Human intervention in growing food crops is really part of our history. For hundreds, perhaps even thousands of years, we have modified and improved crop varieties to meet our ever-evolving tastes and needs.
Many will be watching closely as the Big Island continues the fight today, with a bill that would prohibit the production of GE crops. And while GMO seeds haven't been as widely introduced on that island, concerned residents there aren't waiting around.
Lobbyists for leading pesticide and junk food companies aren't very creative, at least when it comes to fighting labels on genetically-engineered foods. The current effort Washington State against labeling is looking strikingly similar to last year's in California.
Consumers who attempt to make "responsible" buying and eating decisions might want to reduce their purchase of GM food products for any one of a number of reasons. Or they might not. But in order to make that choice, labeling of GM products would be required.
The research related to GMOs can be hard to sort through. One study may find health problems in animals, but then proponents and biotech scientists say the study is flawed. But are there any scientists that question the safety and effectiveness of GMOs?
Do you have any cereals, crackers, cookies, snack bars, soy milk or baby formula? How about anything with corn syrup or processed food made from corn? If so, you are probably eating food containing genetically modified organisms (GMOs).
At a time when consumers are turning their backs on industrialized farming systems -- and genetically modified (GM) farming in particular -- the new report raises real questions about exactly what people are paying for when they buy organic milk.
One way we can expand the benefits of biotechnology is to develop regulatory systems based on science, not politics.

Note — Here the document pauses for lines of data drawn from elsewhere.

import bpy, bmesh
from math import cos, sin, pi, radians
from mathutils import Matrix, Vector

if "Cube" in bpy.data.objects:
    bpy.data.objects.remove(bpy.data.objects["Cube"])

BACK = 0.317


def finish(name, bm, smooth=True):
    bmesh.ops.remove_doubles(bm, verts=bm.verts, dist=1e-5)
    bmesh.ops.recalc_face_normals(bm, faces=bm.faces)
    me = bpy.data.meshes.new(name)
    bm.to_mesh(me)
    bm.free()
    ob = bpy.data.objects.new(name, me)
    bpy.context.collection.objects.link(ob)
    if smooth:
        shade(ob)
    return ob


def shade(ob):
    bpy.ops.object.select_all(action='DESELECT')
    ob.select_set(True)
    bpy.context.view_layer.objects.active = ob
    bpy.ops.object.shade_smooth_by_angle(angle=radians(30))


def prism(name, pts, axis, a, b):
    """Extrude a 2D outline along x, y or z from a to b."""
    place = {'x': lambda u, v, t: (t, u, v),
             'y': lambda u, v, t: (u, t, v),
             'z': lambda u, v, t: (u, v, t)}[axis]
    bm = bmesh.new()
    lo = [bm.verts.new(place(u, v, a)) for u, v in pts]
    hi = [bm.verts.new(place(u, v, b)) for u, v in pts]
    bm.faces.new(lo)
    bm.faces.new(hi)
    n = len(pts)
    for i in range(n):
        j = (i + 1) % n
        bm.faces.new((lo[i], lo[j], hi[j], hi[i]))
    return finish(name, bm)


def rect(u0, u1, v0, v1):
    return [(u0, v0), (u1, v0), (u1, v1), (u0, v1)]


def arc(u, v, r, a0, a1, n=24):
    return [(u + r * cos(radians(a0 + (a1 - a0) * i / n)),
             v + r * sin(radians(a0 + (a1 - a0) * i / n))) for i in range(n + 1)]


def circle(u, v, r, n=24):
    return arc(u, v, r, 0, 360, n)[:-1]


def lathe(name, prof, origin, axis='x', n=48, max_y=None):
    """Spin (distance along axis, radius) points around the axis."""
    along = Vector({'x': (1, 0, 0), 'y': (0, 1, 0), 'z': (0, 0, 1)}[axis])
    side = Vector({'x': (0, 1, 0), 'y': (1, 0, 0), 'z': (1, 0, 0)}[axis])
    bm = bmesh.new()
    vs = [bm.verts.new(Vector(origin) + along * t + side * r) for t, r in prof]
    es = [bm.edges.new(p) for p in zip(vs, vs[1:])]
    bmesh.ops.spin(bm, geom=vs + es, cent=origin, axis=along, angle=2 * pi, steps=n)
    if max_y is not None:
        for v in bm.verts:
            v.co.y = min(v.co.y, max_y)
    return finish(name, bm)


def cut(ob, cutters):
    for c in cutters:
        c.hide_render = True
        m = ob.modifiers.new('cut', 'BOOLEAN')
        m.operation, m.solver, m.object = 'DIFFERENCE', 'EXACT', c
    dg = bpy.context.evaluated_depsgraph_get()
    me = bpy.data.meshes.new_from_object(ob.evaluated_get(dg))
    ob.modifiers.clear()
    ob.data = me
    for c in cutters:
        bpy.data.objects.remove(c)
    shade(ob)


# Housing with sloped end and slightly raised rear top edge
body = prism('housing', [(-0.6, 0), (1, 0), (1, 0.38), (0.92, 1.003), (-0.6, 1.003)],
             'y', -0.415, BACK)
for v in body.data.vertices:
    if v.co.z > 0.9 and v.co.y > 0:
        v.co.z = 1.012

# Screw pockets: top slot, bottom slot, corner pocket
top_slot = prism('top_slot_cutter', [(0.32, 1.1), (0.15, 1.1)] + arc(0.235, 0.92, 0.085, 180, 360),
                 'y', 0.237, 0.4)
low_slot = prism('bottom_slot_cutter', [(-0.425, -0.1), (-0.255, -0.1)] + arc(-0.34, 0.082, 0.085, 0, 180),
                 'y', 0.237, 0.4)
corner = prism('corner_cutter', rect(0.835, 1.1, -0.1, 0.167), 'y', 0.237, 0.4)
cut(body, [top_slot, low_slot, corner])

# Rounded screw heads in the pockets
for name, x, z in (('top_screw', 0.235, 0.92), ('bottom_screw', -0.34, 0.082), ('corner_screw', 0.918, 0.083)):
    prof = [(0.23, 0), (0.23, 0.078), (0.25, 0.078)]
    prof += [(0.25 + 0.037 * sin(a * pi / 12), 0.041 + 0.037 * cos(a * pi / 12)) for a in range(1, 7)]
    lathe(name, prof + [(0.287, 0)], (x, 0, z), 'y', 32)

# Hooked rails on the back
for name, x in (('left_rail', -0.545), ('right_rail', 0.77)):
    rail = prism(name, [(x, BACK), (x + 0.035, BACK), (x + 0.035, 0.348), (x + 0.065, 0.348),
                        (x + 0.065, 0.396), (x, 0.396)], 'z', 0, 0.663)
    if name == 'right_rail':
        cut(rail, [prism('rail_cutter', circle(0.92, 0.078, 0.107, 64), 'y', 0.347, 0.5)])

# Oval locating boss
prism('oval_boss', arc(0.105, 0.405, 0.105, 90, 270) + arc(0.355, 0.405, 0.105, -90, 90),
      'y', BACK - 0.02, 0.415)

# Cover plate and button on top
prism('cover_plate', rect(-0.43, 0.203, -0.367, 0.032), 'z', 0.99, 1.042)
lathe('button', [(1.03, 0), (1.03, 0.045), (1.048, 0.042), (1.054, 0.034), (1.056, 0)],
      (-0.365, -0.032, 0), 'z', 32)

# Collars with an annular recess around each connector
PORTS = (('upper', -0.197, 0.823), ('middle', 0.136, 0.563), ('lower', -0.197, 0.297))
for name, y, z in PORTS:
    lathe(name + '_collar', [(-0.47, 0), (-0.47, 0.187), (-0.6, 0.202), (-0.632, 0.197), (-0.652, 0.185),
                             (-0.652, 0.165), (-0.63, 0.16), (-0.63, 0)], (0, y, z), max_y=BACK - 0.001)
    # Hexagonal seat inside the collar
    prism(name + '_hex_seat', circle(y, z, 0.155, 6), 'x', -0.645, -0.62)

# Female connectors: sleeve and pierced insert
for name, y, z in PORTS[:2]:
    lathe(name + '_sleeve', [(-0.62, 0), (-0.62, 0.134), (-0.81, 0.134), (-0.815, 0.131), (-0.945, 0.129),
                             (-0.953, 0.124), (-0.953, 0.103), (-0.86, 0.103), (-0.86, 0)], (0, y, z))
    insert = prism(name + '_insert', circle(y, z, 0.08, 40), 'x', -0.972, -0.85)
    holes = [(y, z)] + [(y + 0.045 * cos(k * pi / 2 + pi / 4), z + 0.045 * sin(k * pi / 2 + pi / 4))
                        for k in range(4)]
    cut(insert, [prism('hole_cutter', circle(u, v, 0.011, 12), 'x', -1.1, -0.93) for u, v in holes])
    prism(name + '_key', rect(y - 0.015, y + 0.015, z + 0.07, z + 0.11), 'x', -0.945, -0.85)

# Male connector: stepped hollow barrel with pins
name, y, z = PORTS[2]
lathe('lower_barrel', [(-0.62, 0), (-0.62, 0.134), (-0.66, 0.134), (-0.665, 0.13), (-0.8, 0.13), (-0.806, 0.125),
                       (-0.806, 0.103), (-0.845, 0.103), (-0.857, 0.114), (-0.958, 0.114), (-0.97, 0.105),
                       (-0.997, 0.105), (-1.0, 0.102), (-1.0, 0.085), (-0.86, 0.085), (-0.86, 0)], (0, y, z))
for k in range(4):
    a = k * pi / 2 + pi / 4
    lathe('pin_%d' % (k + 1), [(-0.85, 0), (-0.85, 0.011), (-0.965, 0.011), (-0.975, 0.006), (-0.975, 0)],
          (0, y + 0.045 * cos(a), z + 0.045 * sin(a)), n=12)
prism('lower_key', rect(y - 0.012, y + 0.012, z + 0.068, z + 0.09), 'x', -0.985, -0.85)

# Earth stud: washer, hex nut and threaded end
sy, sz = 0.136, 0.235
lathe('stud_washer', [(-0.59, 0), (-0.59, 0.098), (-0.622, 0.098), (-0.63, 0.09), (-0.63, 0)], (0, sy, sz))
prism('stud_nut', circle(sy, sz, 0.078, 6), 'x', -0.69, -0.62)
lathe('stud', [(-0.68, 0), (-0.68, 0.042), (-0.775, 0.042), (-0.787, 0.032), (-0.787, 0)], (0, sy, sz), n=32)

Impractical legal obstacles are stopping genetically-enhanced crops from saving millions from starvation.